May 7th.—On Friday we dined at the house of Don Luis Palo, a Californian gentleman of agreeable manners, whose father held office here under the Spanish government previous to the Mexican Revolution. I believe it is Don Luis’s intention shortly to return to Spain. He is unmarried, and his two sisters are the handsomest women I have yet seen in this country; their beauty is quite of the Spanish style. A dinner in California seems to be always the same—first soup and then beef, dressed in various ways, and seasoned with chillies, fowls, rice, and beans, with a full allowance of pepper and garlic to each dish.
On Saturday we set out on our return, and after two days’ hard riding reached San Francisco to-day at 4, P.M.
An arrival at San Francisco from the gold
Captain Fulsom intends visiting the mine
The first Alcalde and others examine the gold
Parties made up for the diggings
The Government officers propose taking possession of the mine

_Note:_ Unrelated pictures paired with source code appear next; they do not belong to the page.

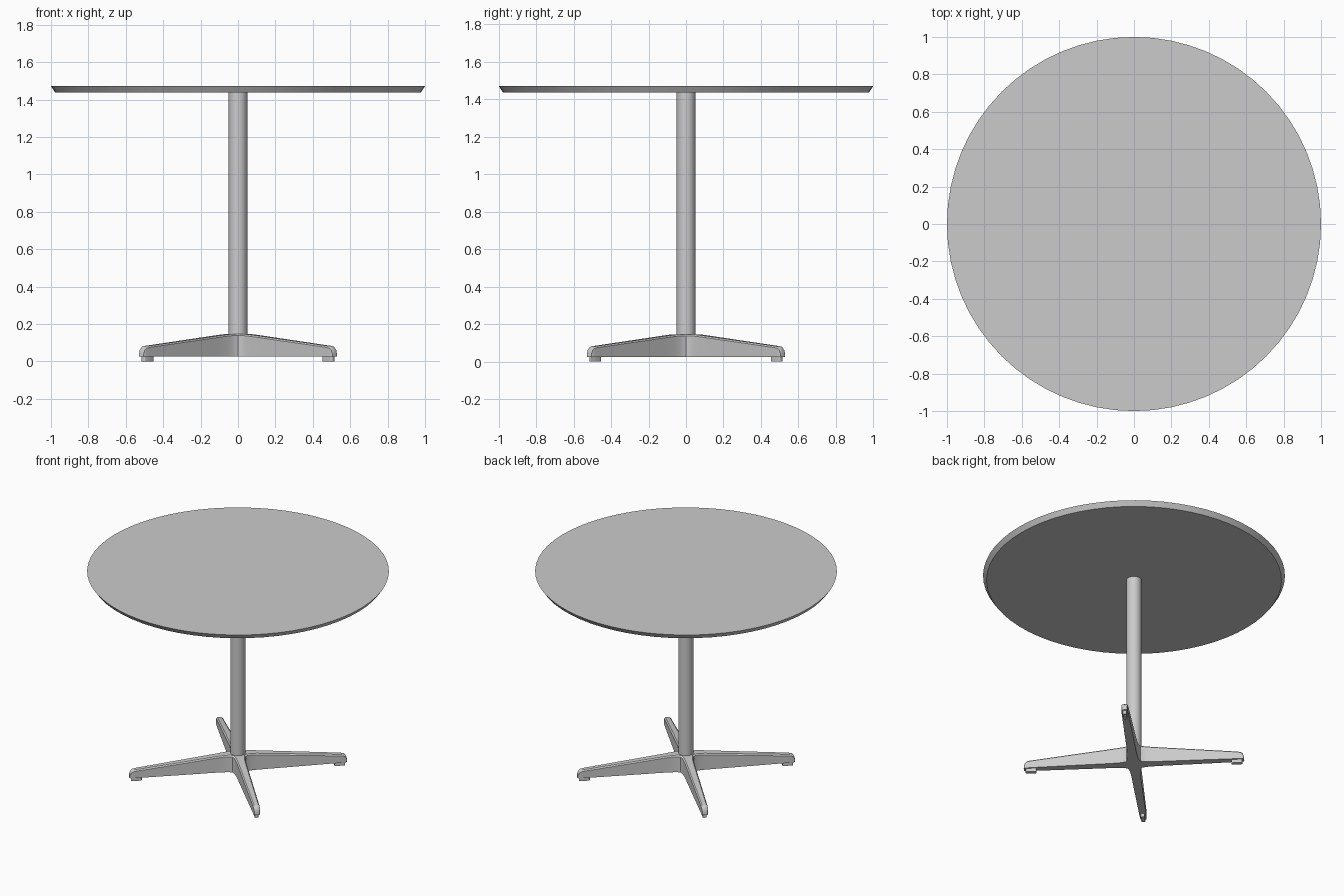
import bpy, bmesh, math
from mathutils import Matrix, Vector

if "Cube" in bpy.data.objects:
    bpy.data.objects.remove(bpy.data.objects["Cube"], do_unlink=True)

GREY = (0.6, 0.6, 0.6, 1)
grey = bpy.data.materials.new("light_grey")
grey.use_nodes = True
grey.diffuse_color = GREY
grey.node_tree.nodes["Principled BSDF"].inputs["Base Color"].default_value = GREY


def finish(bm, name, angle=30):
    bmesh.ops.remove_doubles(bm, verts=bm.verts, dist=0.0005)
    bmesh.ops.recalc_face_normals(bm, faces=bm.faces)
    mesh = bpy.data.meshes.new(name)
    bm.to_mesh(mesh)
    bm.free()
    mesh.materials.append(grey)
    obj = bpy.data.objects.new(name, mesh)
    bpy.context.collection.objects.link(obj)
    bpy.ops.object.select_all(action='DESELECT')
    obj.select_set(True)
    bpy.context.view_layer.objects.active = obj
    bpy.ops.object.shade_smooth_by_angle(angle=math.radians(angle))
    return obj


def lathe(name, bottom_r, top_r, z0, z1, sides):
    bm = bmesh.new()
    bmesh.ops.create_cone(bm, cap_ends=True, segments=sides, radius1=bottom_r,
                          radius2=top_r, depth=z1 - z0,
                          matrix=Matrix.Translation((0, 0, (z0 + z1) / 2)))
    return finish(bm, name)


# Round top with an undercut edge, and the column
lathe("table_top", 0.977, 1.0, 1.437, 1.471, 64)
lathe("column", 0.05, 0.05, 0.13, 1.437, 32)

# Four-armed base: stations of (radius, half width, top height) along one arm
BOTTOM, BEVEL = 0.025, 0.008
stations = [(0.046, 0.046, 0.146), (0.06, 0.04, 0.146), (0.085, 0.035, 0.145),
            (0.12, 0.032, 0.142), (0.18, 0.03, 0.136), (0.4, 0.027, 0.113),
            (0.69, 0.022, 0.083), (0.713, 0.021, 0.078), (0.724, 0.019, 0.068),
            (0.73, 0.017, 0.05), (0.732, 0.016, BOTTOM)]


def section(r, w, top, hub):
    if top <= BOTTOM:
        return [Vector((r, s * w, BOTTOM)) for s in (1, 1, 1, -1, -1, -1)]
    inset = r - BEVEL if hub else r
    half = [Vector((r, w, BOTTOM)), Vector((r, w, top - BEVEL)),
            Vector((inset, w - BEVEL, top))]
    return half + [Vector((p.x, -p.y, p.z)) for p in reversed(half)]


base = bmesh.new()
caps = {0: [], 2: []}
for arm in range(4):
    turn = Matrix.Rotation(math.radians(45 + 90 * arm), 3, 'Z')
    rings = []
    for i, (r, w, top) in enumerate(stations):
        pts = section(r, w, top, i == 0)
        if i == len(stations) - 1:
            pts = [pts[0]] * 3 + [pts[-1]] * 3
        rings.append([base.verts.new(turn @ p) for p in pts])
    for a, b in zip(rings, rings[1:]):
        for k in range(6):
            n = (k + 1) % 6
            base.faces.new((a[k], a[n], b[n], b[k]))
    for k in caps:
        caps[k].append(rings[0][5 - k])
for loop in caps.values():
    base.faces.new(loop)
bmesh.ops.dissolve_degenerate(base, dist=0.0001, edges=base.edges)
finish(base, "base", 40)

# Glide pads under the arm tips
for arm, label in enumerate(("back_left", "back_right", "front_right", "front_left")):
    pad = bmesh.new()
    place = (Matrix.Rotation(math.radians(45 + 90 * arm), 4, 'Z')
             @ Matrix.Translation((0.684, 0, 0.014))
             @ Matrix.Diagonal((0.072, 0.026, 0.028, 1)))
    bmesh.ops.create_cube(pad, size=1, matrix=place)
    uprights = [e for e in pad.edges
                if abs(e.verts[0].co.z - e.verts[1].co.z) > 0.01]
    bmesh.ops.bevel(pad, geom=uprights, offset=0.008, segments=3,
                    profile=0.5, affect='EDGES')
    finish(pad, "glide_" + label)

The Author and his friends decide to visit the Sacramento Valley
A horse is bought
Increase of the gold excitement
Work-people strike work and prepare to move off
Lawyers, storekeepers, and others follow their example
The Author’s journey delayed
Ten dollars a day for a negro waiter
Waiting for a saddler
Don Luis Palo arrives from Monterey on his way to the mines
The report of the Government taking possession of the mines
Desertion of part of the Monterey garrison
Rumoured extent of the mines
The Author and his friends agree to go in company
Return of McPhail
Preparations for the journey
“Gone to the diggings.”
May 8th.—Captain Fulsom called at Sweeting’s to-day. He had seen a man this morning who reported that he had just come from a river called the American Fork, about one hundred miles in the interior, where he had been gold-washing. Captain Fulsom saw the gold he had with him; it was about twenty-three ounces weight, and in small flakes. The man stated that he was eight days getting it, but Captain Fulsom hardly believed this. He says that he saw some of this gold a few weeks since, and thought it was only “mica,” but good judges have pronounced it to be genuine metal. He talks, however, of paying a visit to the place where it is reported to come from. After he was gone Bradley stated that the Sacramento settlements, which Malcolm wished to visit, were in the neighbourhood of the American Fork, and that we might go there together; he thought the distance was only one hundred and twenty miles.